Quote Unquotesee all »

Who are the critics speaking to?
Nobody seems able to answer the question of how you can make theatre criticism more appealing, more clickworthy. One answer is to be a goddamn flamethrower every week, be a bombthrower, to write scorched-earth reviews. Just be completely hedonistic and ego-driven in your criticism, become a master stylist, and treat everything in front of you onstage as fodder for your most delicious and vicious language. That’s one road. And people may enjoy your writing. The thing that’s sacrificed is any sense of a larger responsibility, and any aesthetic consistency. I don’t think anyone is following that model right now—just being a complete jerk.

Well, Rex Reed is still writing.
Ah. Well, you can also be a standard bearer, and insist that work doesn’t measure up to your high standards. But I think the art makes the standards.

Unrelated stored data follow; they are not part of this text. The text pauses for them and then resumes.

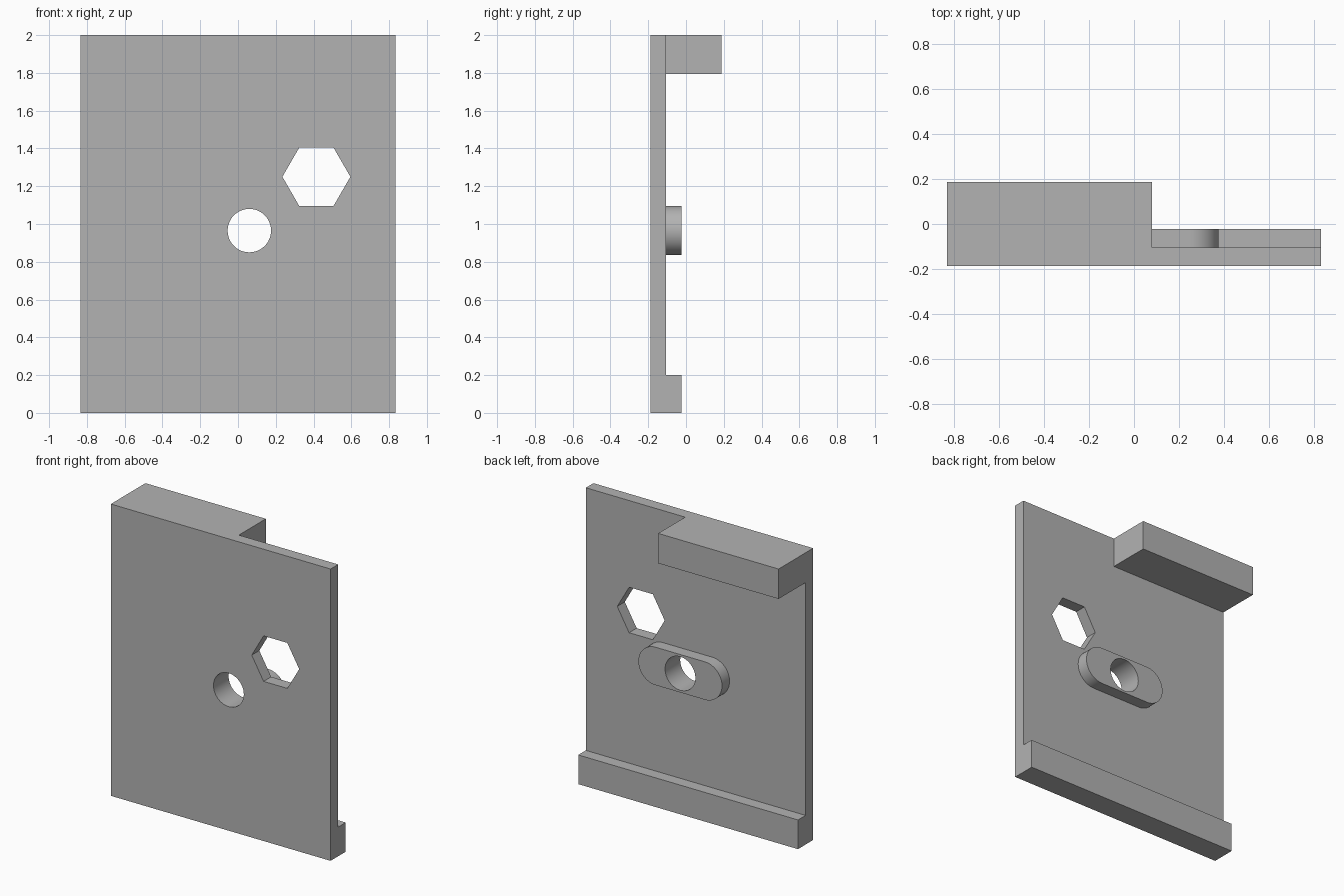
import bpy, bmesh, math
from mathutils import Vector

if "Cube" in bpy.data.objects:
    bpy.data.objects.remove(bpy.data.objects["Cube"], do_unlink=True)

W = 0.833                       # half width
FRONT, BACK = -0.187, 0.187     # depth limits
PLATE, RAIL = -0.105, -0.023    # rear face of plate, rear face of rail and boss
HOLE_X, HOLE_Z = 0.06, 0.965

grey = bpy.data.materials.new("plain grey")
grey.use_nodes = True
grey.diffuse_color = (0.45, 0.45, 0.45, 1)
grey.node_tree.nodes["Principled BSDF"].inputs["Base Color"].default_value = grey.diffuse_color


def prism(name, outline, sweep):
    """Solid made by sweeping a closed flat outline along a vector."""
    bm = bmesh.new()
    face = bm.faces.new([bm.verts.new(p) for p in outline])
    swept = bmesh.ops.extrude_face_region(bm, geom=[face])["geom"]
    bmesh.ops.translate(bm, vec=Vector(sweep),
                        verts=[v for v in swept if isinstance(v, bmesh.types.BMVert)])
    if face.is_valid and len(face.edges[0].link_faces) > 2:
        bm.faces.remove(face)
    bmesh.ops.recalc_face_normals(bm, faces=bm.faces)
    mesh = bpy.data.meshes.new(name)
    bm.to_mesh(mesh)
    bm.free()
    mesh.materials.append(grey)
    obj = bpy.data.objects.new(name, mesh)
    bpy.context.collection.objects.link(obj)
    return obj


def arc(cx, cz, radius, start, end, steps, y):
    angles = [math.radians(start + (end - start) * i / steps) for i in range(steps + 1)]
    return [(cx + radius * math.cos(a), y, cz + radius * math.sin(a)) for a in angles]


def combine(target, tool, operation):
    mod = target.modifiers.new(tool.name, "BOOLEAN")
    mod.operation, mod.object, mod.solver = operation, tool, "EXACT"
    bpy.context.view_layer.objects.active = target
    bpy.ops.object.modifier_apply(modifier=mod.name)
    bpy.data.objects.remove(tool, do_unlink=True)


# Plate with the full-width rail along its foot
section = [(FRONT, 0), (RAIL, 0), (RAIL, 0.2), (PLATE, 0.2), (PLATE, 2), (FRONT, 2)]
bracket = prism("bracket_plate", [(-W, y, z) for y, z in section], (2 * W, 0, 0))

# Deep block on one half of the top edge
inner = -0.15
block = prism("top_block", [(-W, inner, 1.795), (-W, BACK, 1.795), (-W, BACK, 2), (-W, inner, 2)],
              (W + 0.08, 0, 0))
combine(bracket, block, "UNION")

# Rounded boss around the bore
half = 0.187
outline = (arc(HOLE_X + half, HOLE_Z, 0.13, -90, 90, 24, inner)
           + arc(HOLE_X - half, HOLE_Z, 0.13, 90, 270, 24, inner))
combine(bracket, prism("slot_boss", outline, (0, RAIL - inner, 0)), "UNION")

# Round bore and hexagonal window
bore = prism("bore", arc(HOLE_X, HOLE_Z, 0.115, 0, 360, 48, -0.5)[:-1], (0, 1, 0))
combine(bracket, bore, "DIFFERENCE")
window = prism("hex_window", arc(0.415, 1.25, 0.18, 0, 360, 6, -0.5)[:-1], (0, 1, 0))
combine(bracket, window, "DIFFERENCE")

bracket.select_set(True)
bpy.context.view_layer.objects.active = bracket
bpy.ops.object.shade_smooth_by_angle(angle=math.radians(30))
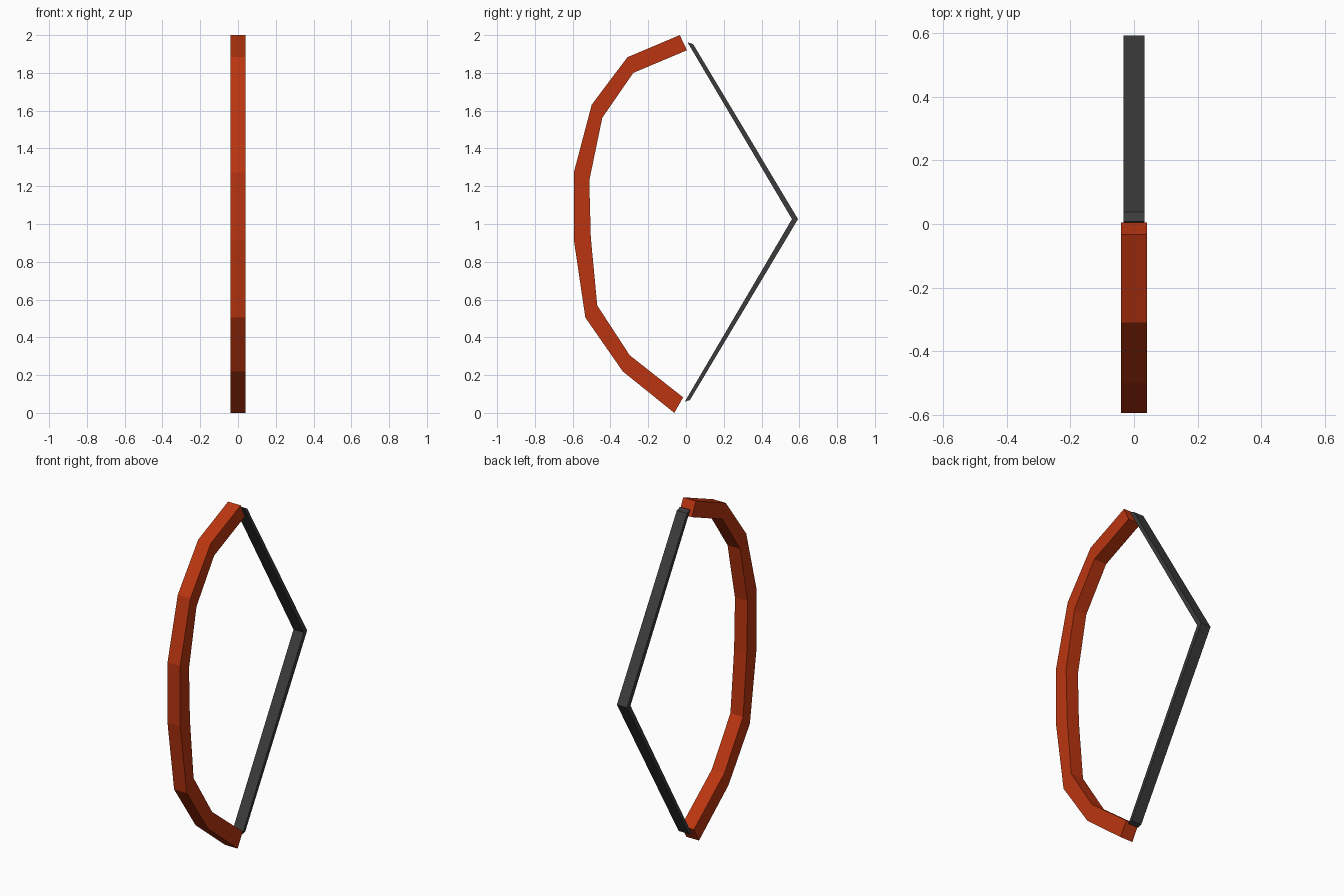
import bpy, bmesh

if "Cube" in bpy.data.objects:
    bpy.data.objects.remove(bpy.data.objects["Cube"])


def material(name, rgb):
    m = bpy.data.materials.new(name)
    m.diffuse_color = (*rgb, 1)
    m.use_nodes = True
    m.node_tree.nodes["Principled BSDF"].inputs["Base Color"].default_value = m.diffuse_color
    return m


def strip(name, outer, inner, half_width, mat):
    """Solid band: rectangular sections swept along matching outer/inner (y, z) points."""
    bm = bmesh.new()
    rings = []
    for (yo, zo), (yi, zi) in zip(outer, inner):
        rings.append([bm.verts.new(co) for co in (
            (-half_width, yo, zo), (half_width, yo, zo),
            (half_width, yi, zi), (-half_width, yi, zi))])
    for a, b in zip(rings, rings[1:]):
        for i in range(4):
            j = (i + 1) % 4
            bm.faces.new((a[i], a[j], b[j], b[i]))
    bm.faces.new(rings[0])
    bm.faces.new(rings[-1])
    bmesh.ops.recalc_face_normals(bm, faces=bm.faces)
    mesh = bpy.data.meshes.new(name)
    bm.to_mesh(mesh)
    bm.free()
    mesh.materials.append(mat)
    obj = bpy.data.objects.new(name, mesh)
    bpy.context.collection.objects.link(obj)
    return obj


# Curved wooden limb, listed from the top tip to the bottom tip
limb_outer = [(-0.033, 2.0), (-0.31, 1.883), (-0.499, 1.632), (-0.594, 1.272),
              (-0.594, 0.918), (-0.533, 0.505), (-0.335, 0.22), (-0.062, 0.0)]
limb_inner = [(0.005, 1.92), (-0.279, 1.8), (-0.443, 1.563), (-0.512, 1.23),
              (-0.504, 0.929), (-0.47, 0.569), (-0.298, 0.305), (-0.015, 0.082)]
strip("bow_limb", limb_outer, limb_inner, 0.041, material("red_wood", (0.5, 0.036, 0.005)))

# Flat bowstring drawn back to a point
string_outer = [(0.038, 1.952), (0.593, 1.026), (0.021, 0.068)]
string_inner = [(0.008, 1.962), (0.561, 1.026), (-0.006, 0.06)]
strip("bow_string", string_outer, string_inner, 0.033, material("dark_cord", (0.045, 0.045, 0.045)))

I’m not going to sit there and say, “This is the way you do Shakespeare.” I believe that every play establishes its own standards, and our job is to just evaluate it. But everybody’s looking for the formula for how to talk about culture so that people who don’t have any time to read want to read about it. Is there something beyond thumbs-up, thumbs-down criticism? I would hope there’s a way to talk about a theatre event in real time—meaning while it’s still going on—in a way that’s engaging, funny, witty, and evaluates the elements of the thing. But it’s like if you had a friend who was like, “Gee, are you working out? You look great. But that’s a terrible haircut.” Nobody wants that person around.
~ Time Out’s 17-Year Theatre Critic, David Cote, Upon His Exit

“Now I am awake to the world. I was asleep before. When they slaughtered Congress, we didn’t wake up. When they blamed terrorists and suspended the Constitution, we didn’t wake up either. They said it would be temporary. Nothing changes instantaneously. In a gradually heating bathtub you’d be boiled to death before you knew it.”
“The Handmaid’s Tale,” Bruce Miller